- [WHAT THE EXERCISE ASKS]: Starting at the line below with "SIDES).rotateX(Math.PI / 2);" and stopping at the line with "const solid = triangles.filter(([a, b, c])", please print each line exactly, those two included, and skip every picture.

--*--

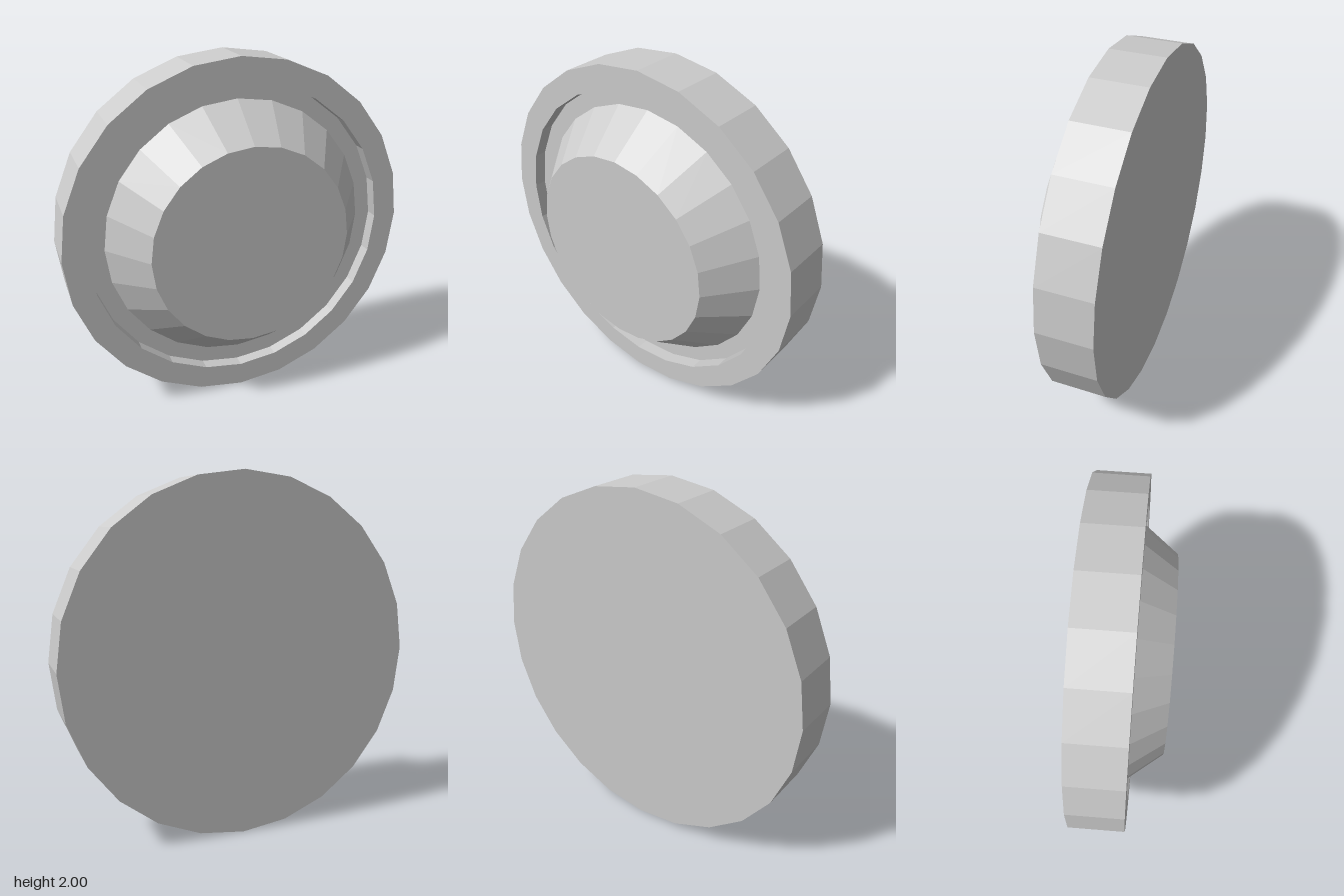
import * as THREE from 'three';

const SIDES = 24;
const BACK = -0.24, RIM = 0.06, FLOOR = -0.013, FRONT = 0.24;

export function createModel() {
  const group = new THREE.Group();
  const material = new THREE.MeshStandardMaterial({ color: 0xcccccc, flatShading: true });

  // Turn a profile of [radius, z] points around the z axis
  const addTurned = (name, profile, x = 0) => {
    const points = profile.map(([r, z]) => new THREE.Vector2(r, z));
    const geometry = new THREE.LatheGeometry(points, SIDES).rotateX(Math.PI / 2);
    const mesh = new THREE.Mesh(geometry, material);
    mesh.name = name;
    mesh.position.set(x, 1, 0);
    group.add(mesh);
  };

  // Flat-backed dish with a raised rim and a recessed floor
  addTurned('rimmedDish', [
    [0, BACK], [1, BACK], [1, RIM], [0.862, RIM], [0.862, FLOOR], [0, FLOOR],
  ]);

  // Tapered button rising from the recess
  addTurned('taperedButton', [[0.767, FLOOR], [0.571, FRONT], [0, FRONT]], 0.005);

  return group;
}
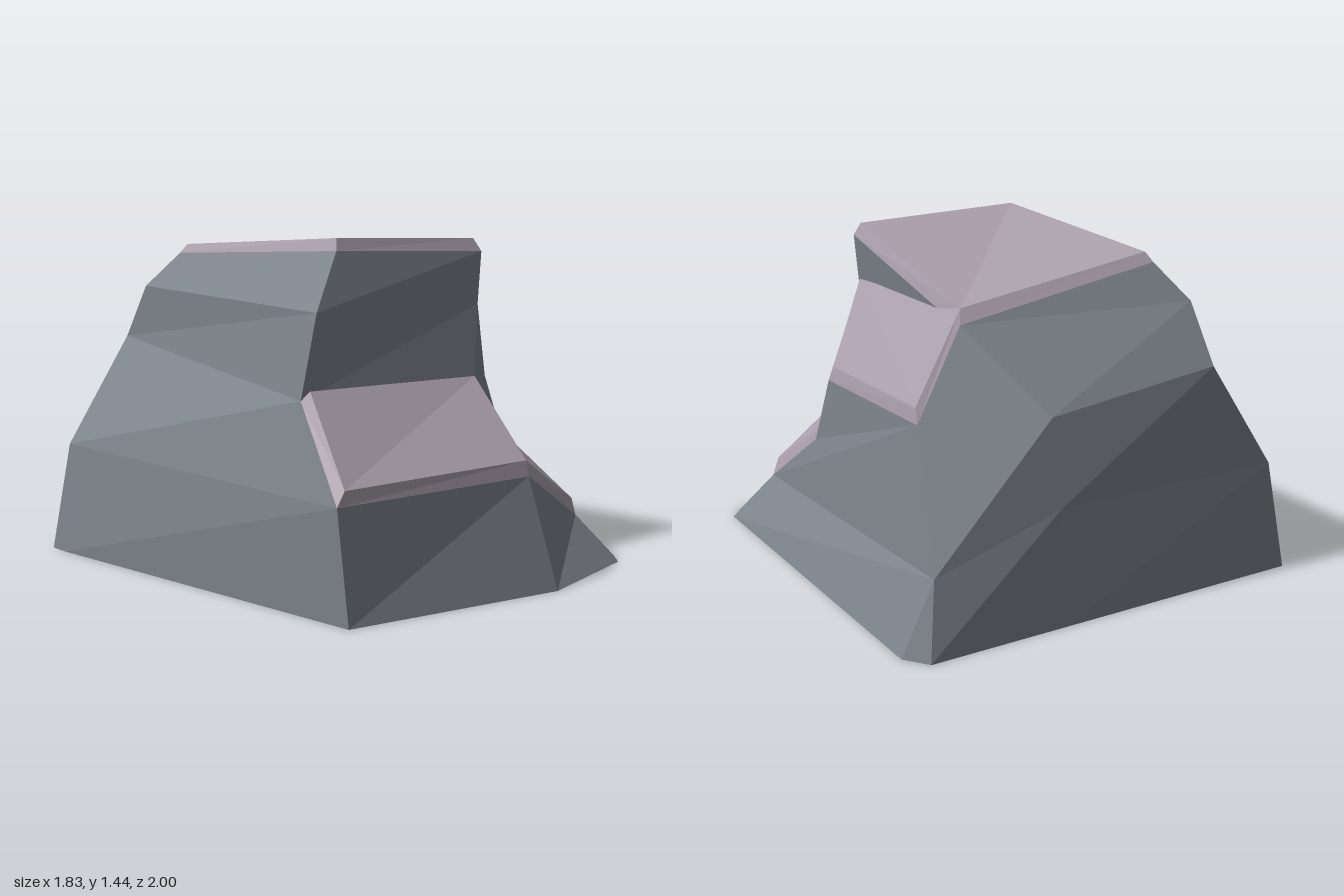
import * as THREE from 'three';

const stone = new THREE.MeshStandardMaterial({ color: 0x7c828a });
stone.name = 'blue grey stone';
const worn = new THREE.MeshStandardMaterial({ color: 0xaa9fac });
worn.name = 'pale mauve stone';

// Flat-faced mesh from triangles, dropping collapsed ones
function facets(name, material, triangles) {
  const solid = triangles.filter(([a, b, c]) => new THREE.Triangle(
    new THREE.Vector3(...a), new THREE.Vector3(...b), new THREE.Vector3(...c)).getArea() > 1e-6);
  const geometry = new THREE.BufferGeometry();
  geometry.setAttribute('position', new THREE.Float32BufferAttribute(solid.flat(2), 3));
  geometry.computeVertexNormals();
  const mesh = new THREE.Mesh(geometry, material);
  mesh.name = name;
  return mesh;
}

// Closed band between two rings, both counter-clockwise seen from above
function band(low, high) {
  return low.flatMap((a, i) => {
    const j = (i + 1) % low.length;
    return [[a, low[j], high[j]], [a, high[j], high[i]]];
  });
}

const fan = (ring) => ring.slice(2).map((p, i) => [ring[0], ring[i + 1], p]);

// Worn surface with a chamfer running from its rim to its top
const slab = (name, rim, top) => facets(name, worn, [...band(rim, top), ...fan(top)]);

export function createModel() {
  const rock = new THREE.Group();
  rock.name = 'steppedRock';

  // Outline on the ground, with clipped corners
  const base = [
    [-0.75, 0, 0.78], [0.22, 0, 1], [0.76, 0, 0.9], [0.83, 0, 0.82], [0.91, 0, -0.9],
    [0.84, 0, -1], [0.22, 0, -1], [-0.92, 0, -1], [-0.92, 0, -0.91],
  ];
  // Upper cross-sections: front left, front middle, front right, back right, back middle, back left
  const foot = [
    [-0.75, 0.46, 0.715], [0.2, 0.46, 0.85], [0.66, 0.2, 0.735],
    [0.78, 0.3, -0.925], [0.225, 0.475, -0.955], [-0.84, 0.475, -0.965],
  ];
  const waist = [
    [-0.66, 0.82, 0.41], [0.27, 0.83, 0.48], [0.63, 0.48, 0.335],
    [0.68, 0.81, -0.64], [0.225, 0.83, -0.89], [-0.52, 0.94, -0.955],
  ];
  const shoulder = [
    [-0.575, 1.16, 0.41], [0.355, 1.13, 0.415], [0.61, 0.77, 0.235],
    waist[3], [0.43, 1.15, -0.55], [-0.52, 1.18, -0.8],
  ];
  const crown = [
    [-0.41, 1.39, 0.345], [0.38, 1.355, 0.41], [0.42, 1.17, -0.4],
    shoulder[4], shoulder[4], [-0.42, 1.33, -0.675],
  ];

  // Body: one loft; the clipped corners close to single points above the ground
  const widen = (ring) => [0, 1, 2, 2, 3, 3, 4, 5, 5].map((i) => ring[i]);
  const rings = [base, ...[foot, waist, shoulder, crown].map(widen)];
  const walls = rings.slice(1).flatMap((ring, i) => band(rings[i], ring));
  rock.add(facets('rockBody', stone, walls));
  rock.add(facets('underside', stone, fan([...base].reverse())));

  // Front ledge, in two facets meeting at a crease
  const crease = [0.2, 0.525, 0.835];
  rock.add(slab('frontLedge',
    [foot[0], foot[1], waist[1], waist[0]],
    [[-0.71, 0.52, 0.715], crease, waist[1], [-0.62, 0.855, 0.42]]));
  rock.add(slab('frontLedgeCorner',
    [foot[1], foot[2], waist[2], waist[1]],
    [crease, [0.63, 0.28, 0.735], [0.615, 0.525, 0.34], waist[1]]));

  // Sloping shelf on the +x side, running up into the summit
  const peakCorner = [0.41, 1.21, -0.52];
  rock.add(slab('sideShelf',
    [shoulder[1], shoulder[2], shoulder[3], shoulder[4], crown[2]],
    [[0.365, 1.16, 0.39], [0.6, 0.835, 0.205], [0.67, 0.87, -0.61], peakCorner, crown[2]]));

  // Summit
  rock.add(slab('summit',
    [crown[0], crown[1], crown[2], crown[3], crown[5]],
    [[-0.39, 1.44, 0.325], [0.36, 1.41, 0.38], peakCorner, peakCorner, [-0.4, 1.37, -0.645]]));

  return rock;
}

--*--

- [EXERCISE ANSWER]:
    const geometry = new THREE.LatheGeometry(points, SIDES).rotateX(Math.PI / 2);
    const mesh = new THREE.Mesh(geometry, material);
    mesh.name = name;
    mesh.position.set(x, 1, 0);
    group.add(mesh);
  };

  // Flat-backed dish with a raised rim and a recessed floor
  addTurned('rimmedDish', [
    [0, BACK], [1, BACK], [1, RIM], [0.862, RIM], [0.862, FLOOR], [0, FLOOR],
  ]);

  // Tapered button rising from the recess
  addTurned('taperedButton', [[0.767, FLOOR], [0.571, FRONT], [0, FRONT]], 0.005);

  return group;
}
import * as THREE from 'three';

const stone = new THREE.MeshStandardMaterial({ color: 0x7c828a });
stone.name = 'blue grey stone';
const worn = new THREE.MeshStandardMaterial({ color: 0xaa9fac });
worn.name = 'pale mauve stone';

// Flat-faced mesh from triangles, dropping collapsed ones
function facets(name, material, triangles) {
  const solid = triangles.filter(([a, b, c]) => new THREE.Triangle(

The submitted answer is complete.